It is also important that employers consider what factors will impact the overall safety of a workplace. This may need to be repeated on a regular basis, as things can and do change over time, which means that something that was okay at one time, will not always be that way.

The same is true for workplace comfort as repetitive tasks can often lead the employees carrying out the task to be uncomfortable on the working day.


Health and Safety Training

Browse Learn Q Courses

Starting From: £10.50 incl. VAT

Asbestos Awareness

Starting From: £10.50 incl. VAT

COSHH Awareness

Starting From: £9.00 incl. VAT

Emergency First Aid at Work

Starting From: £12.00 incl. VAT

Fire Safety

Starting From: £10.50 incl. VAT

Manual Handling

Starting From: £12.00 incl. VAT

Risk Assessment Awareness

Starting From: £10.50 incl. VAT

Slips Trips and Falls

Starting From: £10.50 incl. VAT

Working at Height

Contact Form Learn Q page image

Got a question?

Get in contact and we will
get back to you

Contact Us

Related Courses

Browse Learn Q Courses

Starting From: £10.50 incl. VAT

Asbestos Awareness

Starting From: £10.50 incl. VAT

Mental Health: Remote Working

Starting From: £12.00 incl. VAT

Risk Assessment Awareness

Related Articles

Browse Learn Q Blog


The best way to control handling yourself is to reduce the need to lift loads as much as you can. If you do need to lift anything, then follow the guidance set out in manual handling techniques and use any appropriate equipment or tools that you have been provided with by your employer.

The best way to reduce the risk of injury to employees within a workplace is to minimise the amount of manual handling that they do. However, if manual handling is still required then changes to deadlines and work routines should be implemented. This means that there is less chance that the person lifting will rush the process and there should not be a need for an excessive work rate.
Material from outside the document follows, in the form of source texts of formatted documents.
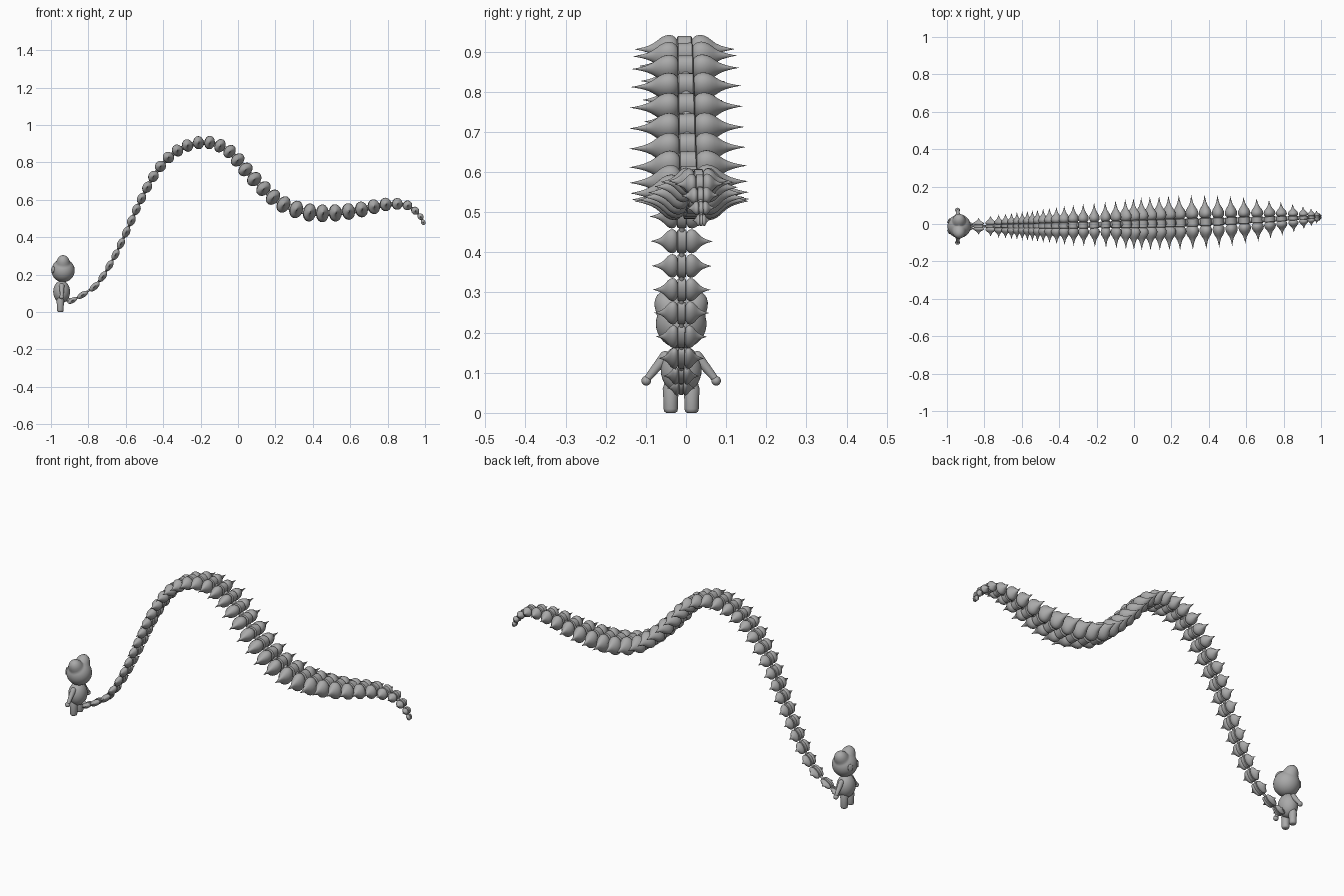
import bpy, bmesh, math
from mathutils import Vector, Matrix

cube = bpy.data.objects.get("Cube")
if cube:
    bpy.data.objects.remove(cube)

grey = bpy.data.materials.new("plain grey")
grey.use_nodes = True
TONE = (0.4, 0.4, 0.4, 1)
grey.diffuse_color = TONE
grey.node_tree.nodes["Principled BSDF"].inputs["Base Color"].default_value = TONE

CENTRE_Y = -0.012


def make_object(name, bm, angle=50):
    bmesh.ops.recalc_face_normals(bm, faces=bm.faces)
    mesh = bpy.data.meshes.new(name)
    bm.to_mesh(mesh)
    bm.free()
    mesh.materials.append(grey)
    obj = bpy.data.objects.new(name, mesh)
    bpy.context.collection.objects.link(obj)
    bpy.ops.object.select_all(action="DESELECT")
    obj.select_set(True)
    bpy.context.view_layer.objects.active = obj
    bpy.ops.object.shade_smooth_by_angle(angle=math.radians(angle))
    return obj


def lathe(bm, profile, matrix, sides=24):
    """Spin (radius, height) pairs around the local z axis."""
    rings = []
    for radius, height in profile:
        ring = []
        for i in range(sides):
            a = math.tau * i / sides
            ring.append(bm.verts.new(matrix @ Vector((radius * math.cos(a), radius * math.sin(a), height))))
        rings.append(ring)
    for low, high in zip(rings, rings[1:]):
        for i in range(sides):
            j = (i + 1) % sides
            bm.faces.new((low[i], low[j], high[j], high[i]))
    bm.faces.new(rings[0])
    bm.faces.new(rings[-1])


def ellipsoid(bm, centre, size, segments=32):
    matrix = Matrix.Translation(centre) @ Matrix.Diagonal((*size, 1))
    return bmesh.ops.create_uvsphere(bm, u_segments=segments, v_segments=segments // 2,
                                     radius=1, matrix=matrix)["verts"]


def limb(bm, start, end, r0, r1):
    """Tapered tube with rounded ends."""
    start, end = Vector(start), Vector(end)
    axis = end - start
    turn = axis.to_track_quat("Z", "Y").to_matrix().to_4x4()
    lathe(bm, [(r0, 0), (r1, axis.length)], Matrix.Translation(start) @ turn)
    ellipsoid(bm, start, (r0,) * 3, 20)
    ellipsoid(bm, end, (r1,) * 3, 20)


# Tail path: x, z, thickness, spike reach
PATH = [
    (-.885, .062, .014, .035), (-.767, .136, .017, .056), (-.687, .249, .018, .068),
    (-.626, .366, .019, .074), (-.57, .489, .021, .08), (-.516, .607, .023, .087),
    (-.452, .725, .027, .095), (-.372, .826, .031, .105), (-.27, .89, .034, .114),
    (-.152, .906, .036, .124), (-.045, .858, .038, .133), (.04, .762, .041, .14),
    (.136, .66, .043, .144), (.243, .575, .046, .146), (.382, .532, .048, .145),
    (.52, .53, .046, .134), (.66, .548, .042, .116), (.789, .575, .036, .09),
    (.906, .57, .026, .062), (.976, .51, .016, .036), (.99, .48, .012, .022)]

# Fill in one extra bead between each pair along a smooth curve
keys = [Vector(p) for p in PATH]
beads = []
for i, (p, q) in enumerate(zip(keys, keys[1:])):
    before = keys[max(i - 1, 0)]
    after = keys[min(i + 2, len(keys) - 1)]
    beads.append(p)
    if i < len(keys) - 2:
        beads.append((p + q) * 0.5625 - (before + after) * 0.0625)
beads.append(keys[-1])


def place(bead):
    drift = 0.05 * ((bead[0] + 0.94) / 1.93) ** 2
    return Vector((bead[0], CENTRE_Y + drift, bead[1]))


# Radius share and reach share of an onion-shaped spike
SPIKE = [(.55, .13), (.78, .17), (.94, .23), (1, .31), (.95, .39), (.82, .47),
         (.6, .55), (.4, .63), (.25, .72), (.14, .82), (.06, .92), (.01, 1)]
BAND = [(.74, -.15), (.84, -.13), (.84, .13), (.74, .15)]

spikes, bands, core = bmesh.new(), bmesh.new(), bmesh.new()
for i, bead in enumerate(beads):
    prev, nxt = beads[max(i - 1, 0)], beads[min(i + 1, len(beads) - 1)]
    tangent = place(nxt) - place(prev)
    steps = 2 if 0 < i < len(beads) - 1 else 1
    along = tangent.length / steps * 0.47
    tangent.normalize()
    side = Vector((0, 1, 0))
    side = (side - tangent * side.dot(tangent)).normalized()
    normal = side.cross(tangent)
    frame = Matrix((tangent, normal, side)).transposed().to_4x4()
    base = Matrix.Translation(place(bead)) @ frame
    thick, reach = bead[2], bead[3]
    for flip in (1, -1):
        lathe(spikes, SPIKE, base @ Matrix.Diagonal((along, thick, reach * flip, 1)))
    lathe(bands, BAND, base @ Matrix.Diagonal((along * 1.15, thick * 1.1, reach, 1)))
    if i:
        limb(core, place(prev), place(bead), prev[2] * 0.35, thick * 0.35)

make_object("tail_spikes", spikes)
make_object("tail_bands", bands)
make_object("tail_core", core)

# Head: a ball drawn up into two pointed ears
bm = bmesh.new()
for v in ellipsoid(bm, (0, 0, 0), (1, 1, 1), 64):
    direction = v.co.normalized()
    grow = 1
    for s in (1, -1):
        near = direction.dot(Vector((0, 0.56 * s, 0.83)))
        grow += 0.5 * max(0, (near - 0.78) / 0.22) ** 1.6
    v.co = Vector((direction.x * 0.062, direction.y * 0.063, direction.z * 0.062)) * grow
bmesh.ops.translate(bm, verts=bm.verts, vec=(-0.935, CENTRE_Y, 0.222))
make_object("head", bm, 80)

# Body: an egg
bm = bmesh.new()
ellipsoid(bm, (-0.943, CENTRE_Y, 0.108), (0.045, 0.051, 0.06))
make_object("body", bm)

# Tail root joins the body to the first bead
bm = bmesh.new()
limb(bm, (-0.925, CENTRE_Y, 0.07), place(beads[0]), 0.013, 0.008)
make_object("tail_root", bm)

# Paired parts
for name, s in (("left", 1), ("right", -1)):
    bm = bmesh.new()
    limb(bm, (-0.942, CENTRE_Y + 0.04 * s, 0.14), (-0.942, CENTRE_Y + 0.082 * s, 0.088), 0.014, 0.009)
    ellipsoid(bm, (-0.943, CENTRE_Y + 0.087 * s, 0.08), (0.013, 0.012, 0.012), 20)
    make_object("arm_" + name, bm)

    bm = bmesh.new()
    leg = Matrix.Translation((-0.95, CENTRE_Y + 0.026 * s, 0))
    lathe(bm, [(.011, 0), (.016, .003), (.018, .01), (.018, .03), (.02, .06), (.014, .08)], leg)
    make_object("leg_" + name, bm)

    bm = bmesh.new()
    outward = Vector((-0.87, 0.47 * s, 0.08)).normalized()
    spot = Vector((-0.935, CENTRE_Y, 0.222)) + outward * 0.061
    turn = outward.to_track_quat("Z", "Y").to_matrix().to_4x4()
    lathe(bm, [(.9, -.004), (1, .002), (.85, .005), (.4, .006)],
          Matrix.Translation(spot) @ turn @ Matrix.Diagonal((0.014, 0.019, 1, 1)))
    make_object("eye_" + name, bm)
Another way to reduce risk is to improve the working environment. There should be a focus on maximum space, with better flooring and extra lighting too.

Of course, the best way to reduce the risk of manual handling is to provide correct training for anyone who is likely to need to lift anything. Therefore they are given the tools and knowledge to do it safely themselves.

If you have been sent on a manual handling course, or you are organising one for your staff then you will want to know how long it will last. Depending on the delivery of the course you can expect it to last anywhere between two and four hours.

LearnHub is currently undergoing essential maintenance. We apologise for any inconvenience caused. Please bear with us as we work to enhance your learning experience.

Thank you Learn Q